→ **ABOUT THIS TASK**: Where the line containing "obj = bpy.data.objects.new(name, mesh)" appears, end your copy; everything from the first line of the records below up to and including it must be reproduced exactly.

<<<<

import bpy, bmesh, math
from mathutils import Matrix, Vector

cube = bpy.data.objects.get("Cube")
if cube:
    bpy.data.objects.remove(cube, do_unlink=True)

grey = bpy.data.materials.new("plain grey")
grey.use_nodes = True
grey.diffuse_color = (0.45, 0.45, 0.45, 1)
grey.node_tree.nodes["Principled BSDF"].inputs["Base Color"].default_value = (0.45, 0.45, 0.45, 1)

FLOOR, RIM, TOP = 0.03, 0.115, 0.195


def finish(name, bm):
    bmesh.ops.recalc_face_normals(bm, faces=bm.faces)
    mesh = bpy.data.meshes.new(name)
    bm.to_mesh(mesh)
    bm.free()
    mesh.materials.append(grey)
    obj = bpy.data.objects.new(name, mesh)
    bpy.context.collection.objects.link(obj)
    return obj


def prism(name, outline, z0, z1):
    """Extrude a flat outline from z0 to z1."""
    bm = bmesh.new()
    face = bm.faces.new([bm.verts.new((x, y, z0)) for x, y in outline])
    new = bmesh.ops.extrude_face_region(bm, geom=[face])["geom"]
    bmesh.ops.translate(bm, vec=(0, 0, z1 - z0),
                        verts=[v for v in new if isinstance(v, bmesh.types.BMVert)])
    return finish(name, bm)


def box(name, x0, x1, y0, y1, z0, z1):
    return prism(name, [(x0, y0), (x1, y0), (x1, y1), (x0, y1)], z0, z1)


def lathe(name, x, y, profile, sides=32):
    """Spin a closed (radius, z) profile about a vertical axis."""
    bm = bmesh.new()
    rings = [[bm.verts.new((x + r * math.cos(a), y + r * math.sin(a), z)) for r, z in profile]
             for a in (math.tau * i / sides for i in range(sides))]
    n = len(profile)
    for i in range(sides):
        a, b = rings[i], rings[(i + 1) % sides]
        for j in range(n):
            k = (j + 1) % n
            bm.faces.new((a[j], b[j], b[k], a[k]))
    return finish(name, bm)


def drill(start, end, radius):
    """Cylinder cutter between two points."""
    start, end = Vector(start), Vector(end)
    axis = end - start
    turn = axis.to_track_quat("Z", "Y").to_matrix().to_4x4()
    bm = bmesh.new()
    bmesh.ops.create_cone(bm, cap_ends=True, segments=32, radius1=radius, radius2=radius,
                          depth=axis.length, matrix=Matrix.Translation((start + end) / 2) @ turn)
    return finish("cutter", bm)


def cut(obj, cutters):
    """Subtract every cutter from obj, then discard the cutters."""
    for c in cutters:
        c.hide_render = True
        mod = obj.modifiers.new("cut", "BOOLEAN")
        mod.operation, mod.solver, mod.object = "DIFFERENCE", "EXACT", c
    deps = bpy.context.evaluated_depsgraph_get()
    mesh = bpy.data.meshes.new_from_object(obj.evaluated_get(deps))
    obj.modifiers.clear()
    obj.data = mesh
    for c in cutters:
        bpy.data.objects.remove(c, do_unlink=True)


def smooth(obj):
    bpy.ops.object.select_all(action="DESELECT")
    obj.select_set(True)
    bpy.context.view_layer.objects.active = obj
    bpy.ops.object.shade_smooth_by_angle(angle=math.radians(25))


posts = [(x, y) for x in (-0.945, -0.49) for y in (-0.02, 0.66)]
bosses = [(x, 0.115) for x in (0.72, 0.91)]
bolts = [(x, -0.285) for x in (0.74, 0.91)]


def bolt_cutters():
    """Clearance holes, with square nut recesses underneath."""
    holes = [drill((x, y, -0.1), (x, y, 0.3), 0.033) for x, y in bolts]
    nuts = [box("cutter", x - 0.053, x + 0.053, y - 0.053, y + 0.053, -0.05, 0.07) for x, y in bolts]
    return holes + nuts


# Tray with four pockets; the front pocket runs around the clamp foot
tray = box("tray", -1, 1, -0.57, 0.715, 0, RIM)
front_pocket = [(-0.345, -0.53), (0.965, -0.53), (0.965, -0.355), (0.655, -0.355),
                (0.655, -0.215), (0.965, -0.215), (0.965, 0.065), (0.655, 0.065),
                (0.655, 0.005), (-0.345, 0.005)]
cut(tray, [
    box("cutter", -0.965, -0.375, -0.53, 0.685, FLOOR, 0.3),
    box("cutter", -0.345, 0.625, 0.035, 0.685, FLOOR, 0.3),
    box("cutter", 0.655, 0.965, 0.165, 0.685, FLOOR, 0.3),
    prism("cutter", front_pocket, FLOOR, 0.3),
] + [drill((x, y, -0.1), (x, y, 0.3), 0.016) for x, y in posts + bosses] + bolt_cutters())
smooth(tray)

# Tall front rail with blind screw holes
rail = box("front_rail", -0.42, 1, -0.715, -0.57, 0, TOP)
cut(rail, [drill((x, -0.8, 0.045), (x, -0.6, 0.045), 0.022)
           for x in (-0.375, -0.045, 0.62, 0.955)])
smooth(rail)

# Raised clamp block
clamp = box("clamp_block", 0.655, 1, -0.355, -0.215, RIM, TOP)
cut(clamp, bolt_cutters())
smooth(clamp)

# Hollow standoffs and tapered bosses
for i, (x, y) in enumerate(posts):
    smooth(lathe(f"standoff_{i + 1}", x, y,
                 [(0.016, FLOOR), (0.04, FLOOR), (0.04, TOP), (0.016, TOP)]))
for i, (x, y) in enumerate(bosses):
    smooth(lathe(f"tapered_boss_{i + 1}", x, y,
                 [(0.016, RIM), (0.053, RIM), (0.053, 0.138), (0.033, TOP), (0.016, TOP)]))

>>>>

→ **EXERCISE OUTPUT**:
import bpy, bmesh, math
from mathutils import Matrix, Vector

cube = bpy.data.objects.get("Cube")
if cube:
    bpy.data.objects.remove(cube, do_unlink=True)

grey = bpy.data.materials.new("plain grey")
grey.use_nodes = True
grey.diffuse_color = (0.45, 0.45, 0.45, 1)
grey.node_tree.nodes["Principled BSDF"].inputs["Base Color"].default_value = (0.45, 0.45, 0.45, 1)

FLOOR, RIM, TOP = 0.03, 0.115, 0.195


def finish(name, bm):
    bmesh.ops.recalc_face_normals(bm, faces=bm.faces)
    mesh = bpy.data.meshes.new(name)
    bm.to_mesh(mesh)
    bm.free()
    mesh.materials.append(grey)
    obj = bpy.data.objects.new(name, mesh)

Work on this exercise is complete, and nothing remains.